◆ **TASK TO COMPLETE**
All lines holding the word "wall" are to be copied from the records beneath.

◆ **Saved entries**

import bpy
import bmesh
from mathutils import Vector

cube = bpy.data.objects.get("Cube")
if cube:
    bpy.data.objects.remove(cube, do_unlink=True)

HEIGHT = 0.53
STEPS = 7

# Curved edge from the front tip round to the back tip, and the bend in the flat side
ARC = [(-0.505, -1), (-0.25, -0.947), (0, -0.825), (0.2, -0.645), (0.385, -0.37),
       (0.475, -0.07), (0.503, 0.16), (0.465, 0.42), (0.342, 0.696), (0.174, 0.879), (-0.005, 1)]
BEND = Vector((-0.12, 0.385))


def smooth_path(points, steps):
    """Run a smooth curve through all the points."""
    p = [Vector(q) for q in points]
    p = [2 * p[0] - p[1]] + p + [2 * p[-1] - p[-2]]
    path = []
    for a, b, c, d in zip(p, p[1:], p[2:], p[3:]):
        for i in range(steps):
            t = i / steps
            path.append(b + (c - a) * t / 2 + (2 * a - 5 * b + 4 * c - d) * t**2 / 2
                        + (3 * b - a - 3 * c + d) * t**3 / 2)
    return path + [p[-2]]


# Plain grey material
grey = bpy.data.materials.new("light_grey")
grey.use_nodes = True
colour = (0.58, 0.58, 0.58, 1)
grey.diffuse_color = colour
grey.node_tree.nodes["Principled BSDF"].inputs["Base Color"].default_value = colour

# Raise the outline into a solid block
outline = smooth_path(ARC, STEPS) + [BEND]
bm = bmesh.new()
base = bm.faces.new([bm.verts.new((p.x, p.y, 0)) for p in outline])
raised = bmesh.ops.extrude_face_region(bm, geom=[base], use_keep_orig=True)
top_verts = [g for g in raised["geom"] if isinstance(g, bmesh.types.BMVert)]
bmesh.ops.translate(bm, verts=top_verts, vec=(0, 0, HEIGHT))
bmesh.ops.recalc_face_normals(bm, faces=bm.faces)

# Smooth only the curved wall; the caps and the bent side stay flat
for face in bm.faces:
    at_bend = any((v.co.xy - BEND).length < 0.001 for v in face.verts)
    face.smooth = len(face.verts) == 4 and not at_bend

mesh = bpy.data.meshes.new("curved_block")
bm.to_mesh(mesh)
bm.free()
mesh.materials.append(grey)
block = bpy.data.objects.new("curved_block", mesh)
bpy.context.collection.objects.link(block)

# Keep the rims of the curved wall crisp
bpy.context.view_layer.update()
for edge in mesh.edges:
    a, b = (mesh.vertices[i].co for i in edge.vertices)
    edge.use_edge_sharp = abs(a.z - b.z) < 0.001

◆ **TASK RESULT**
# Smooth only the curved wall; the caps and the bent side stay flat
# Keep the rims of the curved wall crisp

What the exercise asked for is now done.